According to their record label Asthmatic Kitty Records, the duo holed up for a month in a cabin in upstate New York, watching films at night and writing the songs the next morning.

8. Jazz/Rock

Talk Memory, BadBadNotGood

The first album in five years by Canadian band BadBadNotGood, Talk Memory, is an all-instrumental affair.

The collaborators on this album include Brazilian composer Arthur Verocai and hip-hop/jazz alto saxophone player Terrace Martin.

The mostly improvised jams pay tribute to rock music. As bassist Chester Hansen told Apple Music: "We come from a background of listening to a lot of rock music when we were younger. So it's nice to be able to incorporate some of those elements on this record."

9. Hyperpop/UK garage

To Hell With It, PinkPantheress

To Hell With It is the debut mixtape by British musician PinkPantheress, who scored a deal with record labels Elektra and Parlophone after her songs Pain and Break It Off went viral on TikTok early this year (2021).

Inspired by dance music genres such as UK garage and jungle, it includes songs such as Just For Me, which the 20-year-old has described as "a song based around an unhealthy obsession".

10. Soul-Jazz/R&B/Pop

Skin, Joy Crookes

The songs on British-Irish-Bangladeshi singer-songwriter Joy Crookes' debut album Skin were written when she was 15 to 21.

Describing it as "an album about my identity", the now 23-year-old touches on topics such as relationships, mental health and politics.

"The word skin massively resonates with me as biologically, it is one of the strongest parts of our bodies.
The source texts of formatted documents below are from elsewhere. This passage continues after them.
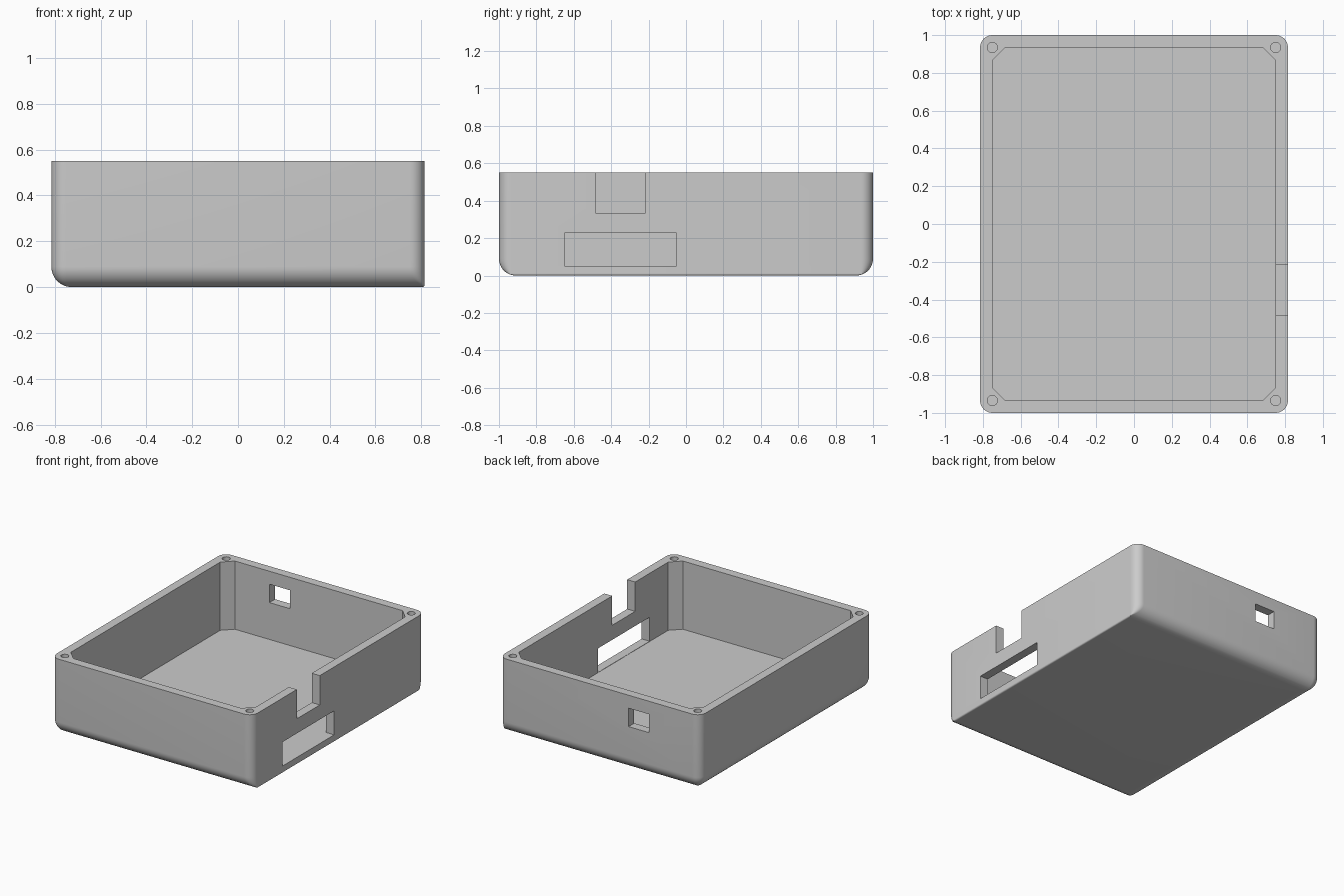
import bpy, bmesh, math

cube = bpy.data.objects.get("Cube")
if cube:
    bpy.data.objects.remove(cube, do_unlink=True)

WIDTH, DEPTH, HEIGHT = 0.815, 1.0, 0.55   # half width, half depth, full height
CORNER, BOTTOM, EDGE = 0.065, 0.09, 0.01  # corner, bottom and right edge radii
FLOOR, TOP = 0.05, 0.7
STEPS = 8

grey = bpy.data.materials.new("plain grey")
grey.use_nodes = True
colour = (0.6, 0.6, 0.6, 1)
grey.diffuse_color = colour
grey.node_tree.nodes["Principled BSDF"].inputs["Base Color"].default_value = colour


def loft(name, rings):
    """Skin a stack of equal rings and cap both ends."""
    bm = bmesh.new()
    rows = [[bm.verts.new(p) for p in ring] for ring in rings]
    for low, high in zip(rows, rows[1:]):
        for i in range(len(low)):
            j = (i + 1) % len(low)
            bm.faces.new((low[i], low[j], high[j], high[i]))
    bm.faces.new(rows[0][::-1])
    bm.faces.new(rows[-1])
    bmesh.ops.recalc_face_normals(bm, faces=bm.faces)
    mesh = bpy.data.meshes.new(name)
    bm.to_mesh(mesh)
    bm.free()
    mesh.materials.append(grey)
    obj = bpy.data.objects.new(name, mesh)
    bpy.context.collection.objects.link(obj)
    return obj


def prism(name, outline, z0, z1):
    return loft(name, [[(x, y, z) for x, y in outline] for z in (z0, z1)])


def block(name, x0, x1, y0, y1, z0, z1):
    return prism(name, [(x0, y0), (x1, y0), (x1, y1), (x0, y1)], z0, z1)


def inset(z, radius):
    return radius - math.sqrt(max(0, radius**2 - max(0, radius - z)**2))


def shell_ring(z):
    """Rounded rectangle, drawn in on three sides towards the bottom."""
    d = inset(z, BOTTOM)
    left, right, side = -WIDTH + d, WIDTH - inset(z, EDGE), DEPTH - d
    r = max(CORNER - d, 0.003)
    centres = [(right - r, side - r), (left + r, side - r),
               (left + r, r - side), (right - r, r - side)]
    ring = []
    for k, (cx, cy) in enumerate(centres):
        for s in range(STEPS + 1):
            a = (k + s / STEPS) * math.pi / 2
            ring.append((cx + r * math.cos(a), cy + r * math.sin(a), z))
    return ring


# Outer body with rounded bottom edges
arc = [BOTTOM * (1 - math.cos(i / 12 * math.pi / 2)) for i in range(13)]
levels = sorted(arc + [EDGE * 0.3, EDGE, HEIGHT])
case = loft("case_body", [shell_ring(z) for z in levels])

# Inner cavity with chamfered corners
cx, cy, ch = 0.75, 0.935, 0.07
cavity = [(cx, cy - ch), (cx - ch, cy), (ch - cx, cy), (-cx, cy - ch),
          (-cx, ch - cy), (ch - cx, -cy), (cx - ch, -cy), (cx, ch - cy)]
cutters = [
    prism("cavity_cutter", cavity, FLOOR, TOP),
    block("side_slot_cutter", 0.7, 0.9, -0.65, -0.05, FLOOR + 0.002, 0.228),
    block("side_notch_cutter", 0.7, 0.9, -0.483, -0.217, 0.335, TOP),
    block("back_hole_cutter", -0.4, -0.235, 0.9, 1.1, 0.32, 0.455),
]

# Screw holes in the four corners
for sx in (-1, 1):
    for sy in (-1, 1):
        circle = [(sx * cx + 0.027 * math.cos(i * math.pi / 12),
                   sy * cy + 0.027 * math.sin(i * math.pi / 12)) for i in range(24)]
        cutters.append(prism("screw_hole_cutter", circle, 0.25, TOP))

# Cut every opening, then drop the cutters
for cutter in cutters:
    mod = case.modifiers.new("cut", 'BOOLEAN')
    mod.operation, mod.solver, mod.object = 'DIFFERENCE', 'EXACT', cutter
bpy.context.view_layer.update()
result = bpy.data.meshes.new_from_object(
    case.evaluated_get(bpy.context.evaluated_depsgraph_get()))
case.modifiers.clear()
case.data = result
for cutter in cutters:
    bpy.data.objects.remove(cutter, do_unlink=True)

bpy.ops.object.select_all(action='DESELECT')
case.select_set(True)
bpy.context.view_layer.objects.active = case
bpy.ops.object.shade_smooth_by_angle(angle=math.radians(30))
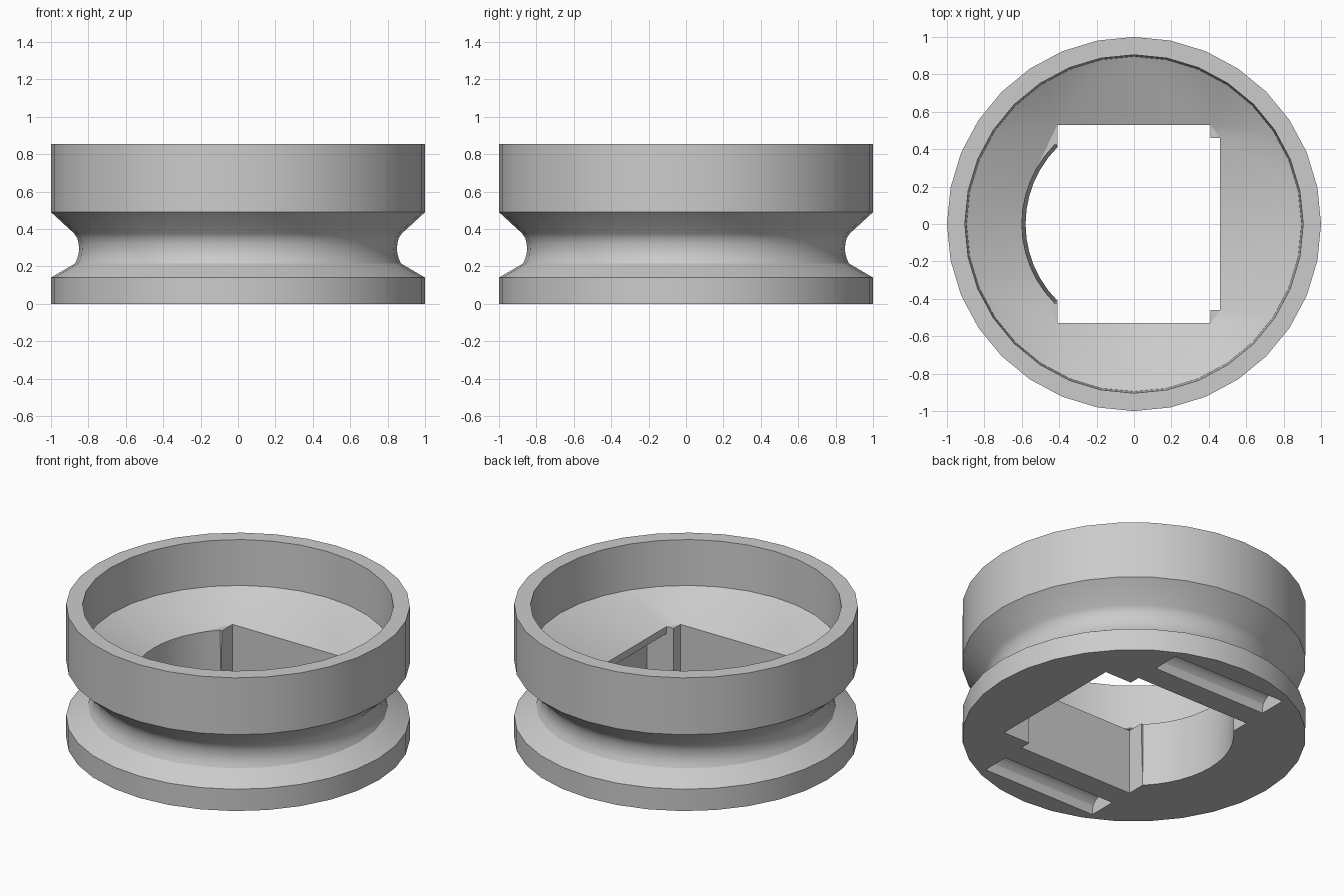
import bpy, bmesh
from math import sin, cos, pi, radians

cube = bpy.data.objects.get("Cube")
if cube:
    bpy.data.objects.remove(cube, do_unlink=True)

SIDES = 32
FLOOR_Z = 0.42          # height of the opening's upper edge
SEAT_Z = 0.565          # where the funnel meets the cup wall

grey = bpy.data.materials.new("plain grey")
grey.use_nodes = True
grey.diffuse_color = (0.6, 0.6, 0.6, 1)
grey.node_tree.nodes["Principled BSDF"].inputs["Base Color"].default_value = (0.6, 0.6, 0.6, 1)


def add_object(name, bm):
    bmesh.ops.recalc_face_normals(bm, faces=bm.faces)
    mesh = bpy.data.meshes.new(name)
    bm.to_mesh(mesh)
    bm.free()
    mesh.materials.append(grey)
    obj = bpy.data.objects.new(name, mesh)
    bpy.context.collection.objects.link(obj)
    return obj


def ring(radius, z, start=0, span=2 * pi, count=SIDES):
    return [(radius * cos(start + span * i / count), radius * sin(start + span * i / count), z)
            for i in range(count)]


def revolve(name, profile):
    bm = bmesh.new()
    rings = [[bm.verts.new(p) for p in ring(r, z)] for r, z in profile]
    for low, high in zip(rings, rings[1:]):
        for i in range(SIDES):
            j = (i + 1) % SIDES
            bm.faces.new((low[i], low[j], high[j], high[i]))
    bm.faces.new(rings[0])
    bm.faces.new(rings[-1])
    return add_object(name, bm)


def box(x0, x1, y0, y1, z0, z1):
    return [(x, y, z) for x in (x0, x1) for y in (y0, y1) for z in (z0, z1)]


def cut(target, points):
    """Subtract the convex hull of the points from the target."""
    bm = bmesh.new()
    for p in points:
        bm.verts.new(p)
    bmesh.ops.convex_hull(bm, input=bm.verts)
    bmesh.ops.dissolve_limit(bm, angle_limit=radians(0.1), verts=bm.verts, edges=bm.edges)
    cutter = add_object("cutter", bm)
    cutter.hide_render = True
    mod = target.modifiers.new("cut", 'BOOLEAN')
    mod.operation = 'DIFFERENCE'
    mod.solver = 'EXACT'
    mod.object = cutter
    bpy.ops.object.modifier_apply(modifier=mod.name)
    bpy.data.objects.remove(cutter, do_unlink=True)


# Outer body with a rounded groove round its waist
groove = [(0.872, 0.215), (0.86, 0.24), (0.853, 0.265), (0.85, 0.29),
          (0.852, 0.32), (0.859, 0.35), (0.875, 0.375)]
body = revolve("grooved_ring", [(1, 0), (1, 0.14)] + groove + [(1, 0.49), (1, 0.855)])
bpy.ops.object.select_all(action='DESELECT')
body.select_set(True)
bpy.context.view_layer.objects.active = body


def arc_points(radius, z):
    return ring(radius, z, radians(135), radians(90) * 13 / 12, 13)


# Cup and the funnel that narrows down to the opening
opening = [(x, y, FLOOR_Z) for x, y in
           ((0.41, 0.53), (-0.41, 0.53), (0.46, 0.46), (0.41, -0.53), (-0.41, -0.53), (0.46, -0.46))]
cut(body, ring(0.895, SEAT_Z) + ring(0.906, 0.9) + opening + arc_points(0.6, FLOOR_Z))

# Main opening, its curved side and its narrow straight side
cut(body, box(-0.41, 0.41, -0.53, 0.53, -0.1, 0.5))
cut(body, arc_points(0.575, -0.1) + arc_points(0.6, FLOOR_Z + 0.005)
    + box(-0.3, -0.29, -0.4, 0.4, -0.1, FLOOR_Z + 0.005))
cut(body, box(0.3, 0.46, -0.46, 0.46, -0.1, 0.5))

# Pocket under the lip
cut(body, box(0.3, 0.6, -0.46, 0.46, -0.1, 0.375))

# Pair of round-topped slots in the underside
for side in (-1, 1):
    slot = box(-0.405, 0.405, side * 0.68, side * 0.86, -0.1, 0.03)
    for i in range(1, 8):
        a = pi * i / 8
        slot += [(x, side * 0.77 + 0.09 * cos(a), 0.03 + 0.07 * sin(a)) for x in (-0.405, 0.405)]
    cut(body, slot)

bpy.ops.object.shade_smooth_by_angle(angle=radians(25))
However, socially and externally, it is often used against us," she says.

"This juxtaposition is grappled with throughout the album - lyrically, my album is effectively a collection of stories."